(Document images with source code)
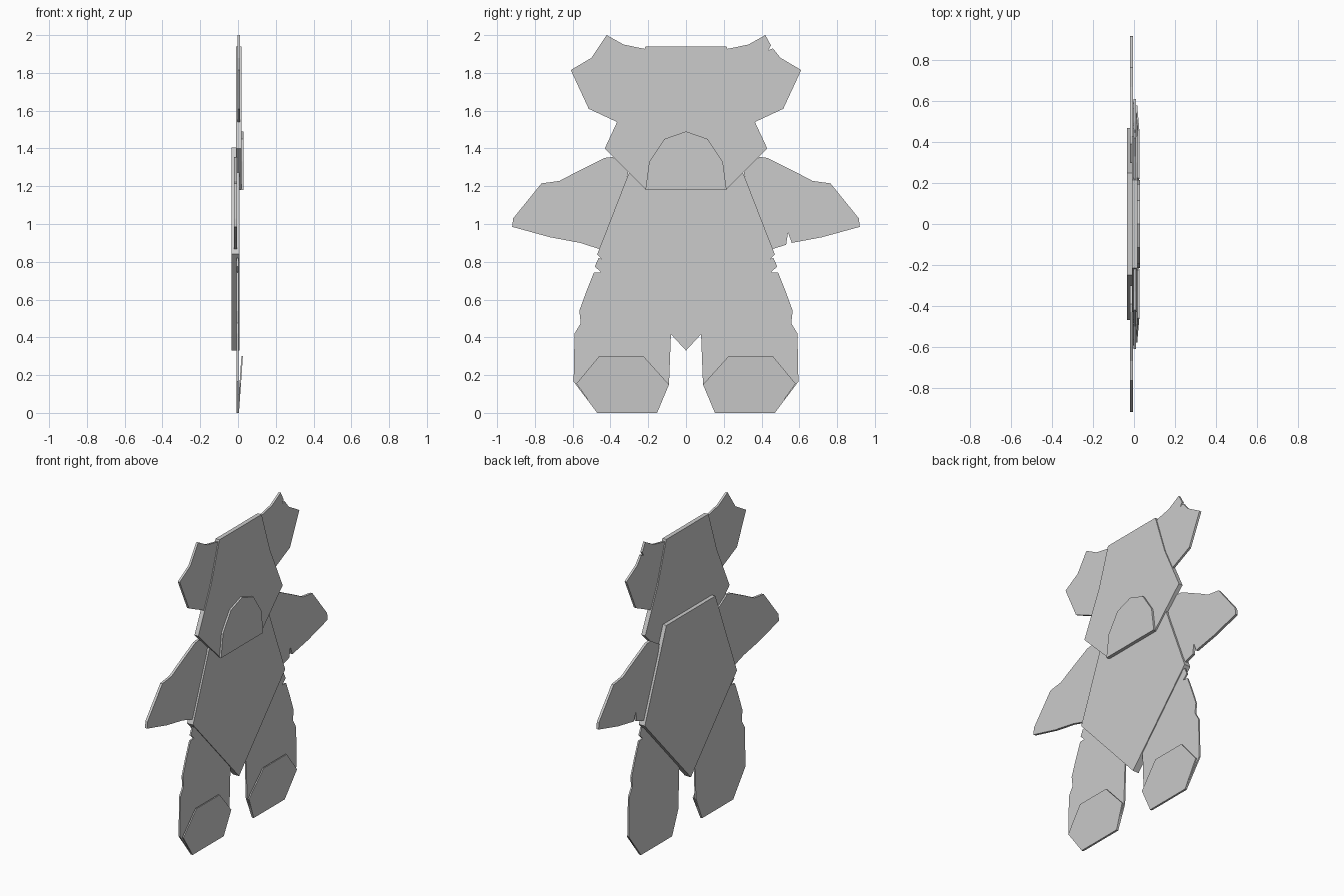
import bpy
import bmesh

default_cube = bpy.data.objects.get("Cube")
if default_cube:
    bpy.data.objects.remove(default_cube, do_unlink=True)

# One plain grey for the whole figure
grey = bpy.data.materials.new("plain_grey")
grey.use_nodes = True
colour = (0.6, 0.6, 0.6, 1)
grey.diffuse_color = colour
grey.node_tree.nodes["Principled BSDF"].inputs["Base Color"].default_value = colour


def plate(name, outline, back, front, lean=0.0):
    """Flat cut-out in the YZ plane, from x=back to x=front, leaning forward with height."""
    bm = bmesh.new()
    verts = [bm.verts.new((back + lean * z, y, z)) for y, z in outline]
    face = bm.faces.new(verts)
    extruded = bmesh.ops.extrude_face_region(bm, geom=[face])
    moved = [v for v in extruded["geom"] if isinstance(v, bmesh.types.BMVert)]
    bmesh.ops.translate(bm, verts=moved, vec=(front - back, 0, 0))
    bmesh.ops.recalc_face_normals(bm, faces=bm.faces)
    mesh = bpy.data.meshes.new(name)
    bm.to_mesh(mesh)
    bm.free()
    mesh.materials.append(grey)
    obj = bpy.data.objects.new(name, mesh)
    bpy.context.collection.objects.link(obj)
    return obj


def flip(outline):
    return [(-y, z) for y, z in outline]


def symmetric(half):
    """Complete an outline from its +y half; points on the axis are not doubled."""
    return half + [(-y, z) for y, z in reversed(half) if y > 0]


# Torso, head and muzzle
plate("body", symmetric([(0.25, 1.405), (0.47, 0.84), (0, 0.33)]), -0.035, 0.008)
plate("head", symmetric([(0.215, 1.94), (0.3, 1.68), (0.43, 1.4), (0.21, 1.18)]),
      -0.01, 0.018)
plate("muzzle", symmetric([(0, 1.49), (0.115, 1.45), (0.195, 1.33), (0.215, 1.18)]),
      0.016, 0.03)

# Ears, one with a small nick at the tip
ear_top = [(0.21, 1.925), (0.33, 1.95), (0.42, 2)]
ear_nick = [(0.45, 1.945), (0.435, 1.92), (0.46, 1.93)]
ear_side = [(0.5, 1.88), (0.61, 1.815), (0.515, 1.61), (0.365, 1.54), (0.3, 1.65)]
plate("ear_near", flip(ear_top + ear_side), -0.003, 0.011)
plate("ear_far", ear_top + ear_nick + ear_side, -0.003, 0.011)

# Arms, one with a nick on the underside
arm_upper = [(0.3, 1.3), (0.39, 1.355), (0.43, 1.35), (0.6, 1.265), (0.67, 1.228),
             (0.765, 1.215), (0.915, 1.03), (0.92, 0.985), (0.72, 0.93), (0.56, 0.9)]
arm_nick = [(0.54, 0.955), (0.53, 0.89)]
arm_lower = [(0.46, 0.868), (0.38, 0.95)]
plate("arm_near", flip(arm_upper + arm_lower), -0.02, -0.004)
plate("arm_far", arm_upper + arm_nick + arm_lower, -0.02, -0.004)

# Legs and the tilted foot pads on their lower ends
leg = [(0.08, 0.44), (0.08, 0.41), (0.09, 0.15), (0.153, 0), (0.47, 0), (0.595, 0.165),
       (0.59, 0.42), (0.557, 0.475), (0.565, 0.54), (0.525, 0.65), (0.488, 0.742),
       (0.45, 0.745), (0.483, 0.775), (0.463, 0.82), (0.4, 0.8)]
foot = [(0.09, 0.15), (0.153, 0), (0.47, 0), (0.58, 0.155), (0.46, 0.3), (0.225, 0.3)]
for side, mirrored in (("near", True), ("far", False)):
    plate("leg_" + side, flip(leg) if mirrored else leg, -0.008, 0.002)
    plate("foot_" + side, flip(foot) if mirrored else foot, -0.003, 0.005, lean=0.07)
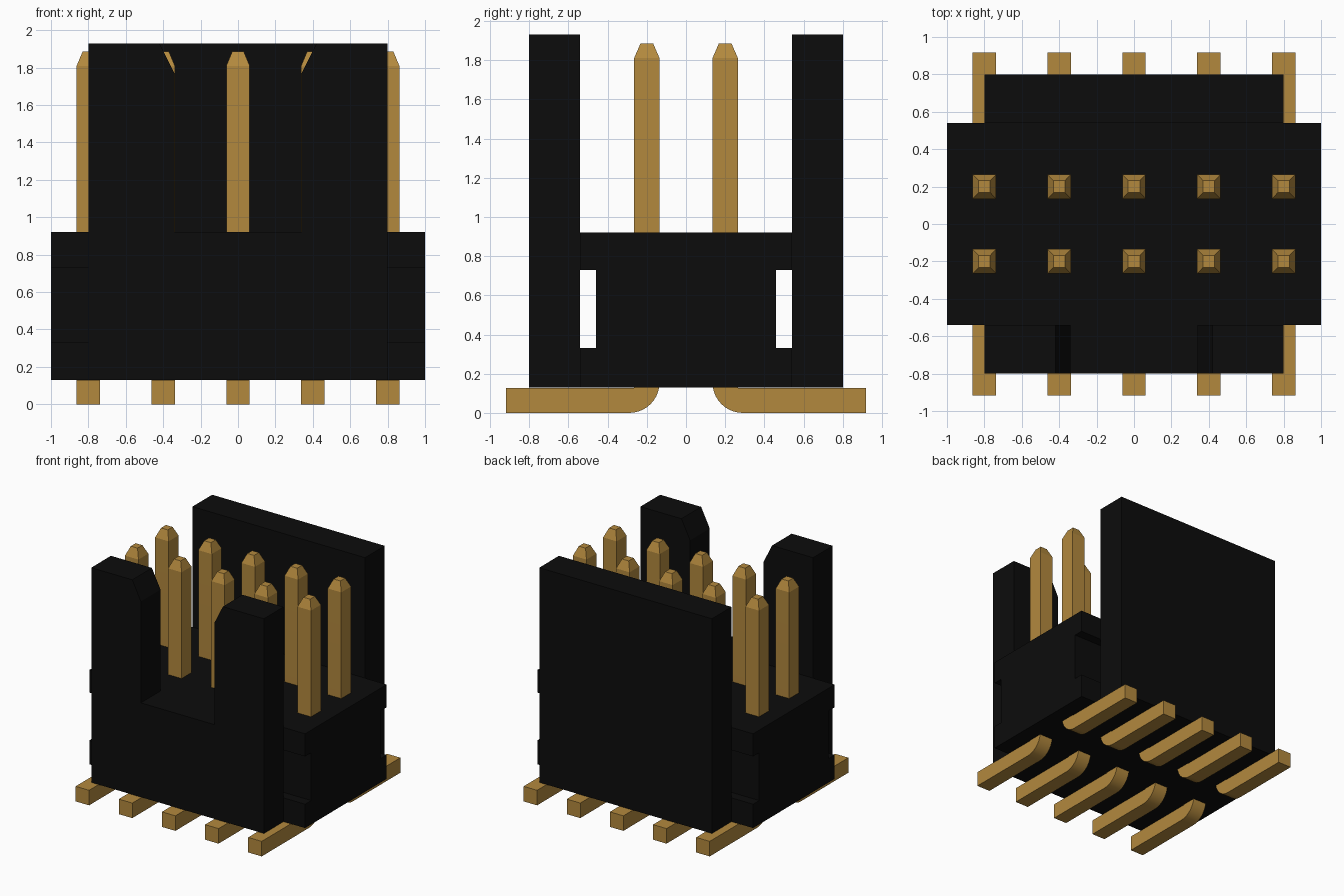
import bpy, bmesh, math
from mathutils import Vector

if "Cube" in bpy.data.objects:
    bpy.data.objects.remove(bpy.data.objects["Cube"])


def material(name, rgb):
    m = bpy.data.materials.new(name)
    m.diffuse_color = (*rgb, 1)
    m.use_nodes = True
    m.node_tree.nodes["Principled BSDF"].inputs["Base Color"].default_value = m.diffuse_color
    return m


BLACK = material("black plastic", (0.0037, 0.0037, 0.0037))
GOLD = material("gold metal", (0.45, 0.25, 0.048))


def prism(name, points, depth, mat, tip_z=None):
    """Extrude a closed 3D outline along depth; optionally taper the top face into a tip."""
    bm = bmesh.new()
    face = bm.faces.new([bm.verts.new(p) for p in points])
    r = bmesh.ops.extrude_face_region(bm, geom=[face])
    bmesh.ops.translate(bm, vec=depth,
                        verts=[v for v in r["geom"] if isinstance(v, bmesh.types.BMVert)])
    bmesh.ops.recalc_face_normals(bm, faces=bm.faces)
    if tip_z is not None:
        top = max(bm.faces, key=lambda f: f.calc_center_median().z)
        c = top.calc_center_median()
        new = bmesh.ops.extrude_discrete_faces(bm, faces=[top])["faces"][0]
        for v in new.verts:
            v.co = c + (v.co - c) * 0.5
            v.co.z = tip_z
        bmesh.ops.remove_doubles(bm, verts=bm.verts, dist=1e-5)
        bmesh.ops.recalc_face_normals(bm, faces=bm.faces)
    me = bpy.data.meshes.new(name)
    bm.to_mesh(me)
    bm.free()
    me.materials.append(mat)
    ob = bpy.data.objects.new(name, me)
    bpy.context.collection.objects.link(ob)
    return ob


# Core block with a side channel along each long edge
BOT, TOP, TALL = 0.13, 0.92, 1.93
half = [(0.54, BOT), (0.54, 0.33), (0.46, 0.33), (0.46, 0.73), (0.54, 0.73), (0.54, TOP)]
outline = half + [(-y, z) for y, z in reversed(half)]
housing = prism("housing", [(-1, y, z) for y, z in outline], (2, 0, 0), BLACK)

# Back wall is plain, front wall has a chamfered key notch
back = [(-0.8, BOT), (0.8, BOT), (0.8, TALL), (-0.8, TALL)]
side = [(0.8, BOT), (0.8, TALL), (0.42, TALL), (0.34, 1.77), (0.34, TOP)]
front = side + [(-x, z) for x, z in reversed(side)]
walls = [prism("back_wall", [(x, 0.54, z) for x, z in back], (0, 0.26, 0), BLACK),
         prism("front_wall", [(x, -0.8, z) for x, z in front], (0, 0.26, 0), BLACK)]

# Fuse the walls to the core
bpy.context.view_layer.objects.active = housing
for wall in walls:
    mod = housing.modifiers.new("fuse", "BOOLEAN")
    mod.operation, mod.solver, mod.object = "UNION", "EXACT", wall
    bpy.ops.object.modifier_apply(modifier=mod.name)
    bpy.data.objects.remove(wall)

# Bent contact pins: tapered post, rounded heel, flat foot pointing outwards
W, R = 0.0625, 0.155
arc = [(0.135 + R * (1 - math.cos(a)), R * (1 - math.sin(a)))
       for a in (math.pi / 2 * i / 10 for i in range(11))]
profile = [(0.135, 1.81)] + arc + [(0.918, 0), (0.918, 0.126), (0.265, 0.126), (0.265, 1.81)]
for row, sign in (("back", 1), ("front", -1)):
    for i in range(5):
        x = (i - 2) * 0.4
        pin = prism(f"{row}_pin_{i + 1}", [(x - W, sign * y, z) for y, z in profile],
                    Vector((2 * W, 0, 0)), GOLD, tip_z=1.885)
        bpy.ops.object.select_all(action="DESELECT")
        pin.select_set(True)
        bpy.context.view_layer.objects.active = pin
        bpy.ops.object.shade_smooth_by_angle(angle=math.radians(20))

TASK DETAILS —
Your answer should be an exact copy of the entries above, with no images included.

RESPONSE TO THE EXERCISE —
import bpy
import bmesh

default_cube = bpy.data.objects.get("Cube")
if default_cube:
    bpy.data.objects.remove(default_cube, do_unlink=True)

# One plain grey for the whole figure
grey = bpy.data.materials.new("plain_grey")
grey.use_nodes = True
colour = (0.6, 0.6, 0.6, 1)
grey.diffuse_color = colour
grey.node_tree.nodes["Principled BSDF"].inputs["Base Color"].default_value = colour


def plate(name, outline, back, front, lean=0.0):
    """Flat cut-out in the YZ plane, from x=back to x=front, leaning forward with height."""
    bm = bmesh.new()
    verts = [bm.verts.new((back + lean * z, y, z)) for y, z in outline]
    face = bm.faces.new(verts)
    extruded = bmesh.ops.extrude_face_region(bm, geom=[face])
    moved = [v for v in extruded["geom"] if isinstance(v, bmesh.types.BMVert)]
    bmesh.ops.translate(bm, verts=moved, vec=(front - back, 0, 0))
    bmesh.ops.recalc_face_normals(bm, faces=bm.faces)
    mesh = bpy.data.meshes.new(name)
    bm.to_mesh(mesh)
    bm.free()
    mesh.materials.append(grey)
    obj = bpy.data.objects.new(name, mesh)
    bpy.context.collection.objects.link(obj)
    return obj


def flip(outline):
    return [(-y, z) for y, z in outline]


def symmetric(half):
    """Complete an outline from its +y half; points on the axis are not doubled."""
    return half + [(-y, z) for y, z in reversed(half) if y > 0]


# Torso, head and muzzle
plate("body", symmetric([(0.25, 1.405), (0.47, 0.84), (0, 0.33)]), -0.035, 0.008)
plate("head", symmetric([(0.215, 1.94), (0.3, 1.68), (0.43, 1.4), (0.21, 1.18)]),
      -0.01, 0.018)
plate("muzzle", symmetric([(0, 1.49), (0.115, 1.45), (0.195, 1.33), (0.215, 1.18)]),
      0.016, 0.03)

# Ears, one with a small nick at the tip
ear_top = [(0.21, 1.925), (0.33, 1.95), (0.42, 2)]
ear_nick = [(0.45, 1.945), (0.435, 1.92), (0.46, 1.93)]
ear_side = [(0.5, 1.88), (0.61, 1.815), (0.515, 1.61), (0.365, 1.54), (0.3, 1.65)]
plate("ear_near", flip(ear_top + ear_side), -0.003, 0.011)
plate("ear_far", ear_top + ear_nick + ear_side, -0.003, 0.011)

# Arms, one with a nick on the underside
arm_upper = [(0.3, 1.3), (0.39, 1.355), (0.43, 1.35), (0.6, 1.265), (0.67, 1.228),
             (0.765, 1.215), (0.915, 1.03), (0.92, 0.985), (0.72, 0.93), (0.56, 0.9)]
arm_nick = [(0.54, 0.955), (0.53, 0.89)]
arm_lower = [(0.46, 0.868), (0.38, 0.95)]
plate("arm_near", flip(arm_upper + arm_lower), -0.02, -0.004)
plate("arm_far", arm_upper + arm_nick + arm_lower, -0.02, -0.004)

# Legs and the tilted foot pads on their lower ends
leg = [(0.08, 0.44), (0.08, 0.41), (0.09, 0.15), (0.153, 0), (0.47, 0), (0.595, 0.165),
       (0.59, 0.42), (0.557, 0.475), (0.565, 0.54), (0.525, 0.65), (0.488, 0.742),
       (0.45, 0.745), (0.483, 0.775), (0.463, 0.82), (0.4, 0.8)]
foot = [(0.09, 0.15), (0.153, 0), (0.47, 0), (0.58, 0.155), (0.46, 0.3), (0.225, 0.3)]
for side, mirrored in (("near", True), ("far", False)):
    plate("leg_" + side, flip(leg) if mirrored else leg, -0.008, 0.002)
    plate("foot_" + side, flip(foot) if mirrored else foot, -0.003, 0.005, lean=0.07)
import bpy, bmesh, math
from mathutils import Vector

if "Cube" in bpy.data.objects:
    bpy.data.objects.remove(bpy.data.objects["Cube"])


def material(name, rgb):
    m = bpy.data.materials.new(name)
    m.diffuse_color = (*rgb, 1)
    m.use_nodes = True
    m.node_tree.nodes["Principled BSDF"].inputs["Base Color"].default_value = m.diffuse_color
    return m


BLACK = material("black plastic", (0.0037, 0.0037, 0.0037))
GOLD = material("gold metal", (0.45, 0.25, 0.048))


def prism(name, points, depth, mat, tip_z=None):
    """Extrude a closed 3D outline along depth; optionally taper the top face into a tip."""
    bm = bmesh.new()
    face = bm.faces.new([bm.verts.new(p) for p in points])
    r = bmesh.ops.extrude_face_region(bm, geom=[face])
    bmesh.ops.translate(bm, vec=depth,
                        verts=[v for v in r["geom"] if isinstance(v, bmesh.types.BMVert)])
    bmesh.ops.recalc_face_normals(bm, faces=bm.faces)
    if tip_z is not None:
        top = max(bm.faces, key=lambda f: f.calc_center_median().z)
        c = top.calc_center_median()
        new = bmesh.ops.extrude_discrete_faces(bm, faces=[top])["faces"][0]
        for v in new.verts:
            v.co = c + (v.co - c) * 0.5
            v.co.z = tip_z
        bmesh.ops.remove_doubles(bm, verts=bm.verts, dist=1e-5)
        bmesh.ops.recalc_face_normals(bm, faces=bm.faces)
    me = bpy.data.meshes.new(name)
    bm.to_mesh(me)
    bm.free()
    me.materials.append(mat)
    ob = bpy.data.objects.new(name, me)
    bpy.context.collection.objects.link(ob)
    return ob


# Core block with a side channel along each long edge
BOT, TOP, TALL = 0.13, 0.92, 1.93
half = [(0.54, BOT), (0.54, 0.33), (0.46, 0.33), (0.46, 0.73), (0.54, 0.73), (0.54, TOP)]
outline = half + [(-y, z) for y, z in reversed(half)]
housing = prism("housing", [(-1, y, z) for y, z in outline], (2, 0, 0), BLACK)

# Back wall is plain, front wall has a chamfered key notch
back = [(-0.8, BOT), (0.8, BOT), (0.8, TALL), (-0.8, TALL)]
side = [(0.8, BOT), (0.8, TALL), (0.42, TALL), (0.34, 1.77), (0.34, TOP)]
front = side + [(-x, z) for x, z in reversed(side)]
walls = [prism("back_wall", [(x, 0.54, z) for x, z in back], (0, 0.26, 0), BLACK),
         prism("front_wall", [(x, -0.8, z) for x, z in front], (0, 0.26, 0), BLACK)]

# Fuse the walls to the core
bpy.context.view_layer.objects.active = housing
for wall in walls:
    mod = housing.modifiers.new("fuse", "BOOLEAN")
    mod.operation, mod.solver, mod.object = "UNION", "EXACT", wall
    bpy.ops.object.modifier_apply(modifier=mod.name)
    bpy.data.objects.remove(wall)

# Bent contact pins: tapered post, rounded heel, flat foot pointing outwards
W, R = 0.0625, 0.155
arc = [(0.135 + R * (1 - math.cos(a)), R * (1 - math.sin(a)))
       for a in (math.pi / 2 * i / 10 for i in range(11))]
profile = [(0.135, 1.81)] + arc + [(0.918, 0), (0.918, 0.126), (0.265, 0.126), (0.265, 1.81)]
for row, sign in (("back", 1), ("front", -1)):
    for i in range(5):
        x = (i - 2) * 0.4
        pin = prism(f"{row}_pin_{i + 1}", [(x - W, sign * y, z) for y, z in profile],
                    Vector((2 * W, 0, 0)), GOLD, tip_z=1.885)
        bpy.ops.object.select_all(action="DESELECT")
        pin.select_set(True)
        bpy.context.view_layer.objects.active = pin
        bpy.ops.object.shade_smooth_by_angle(angle=math.radians(20))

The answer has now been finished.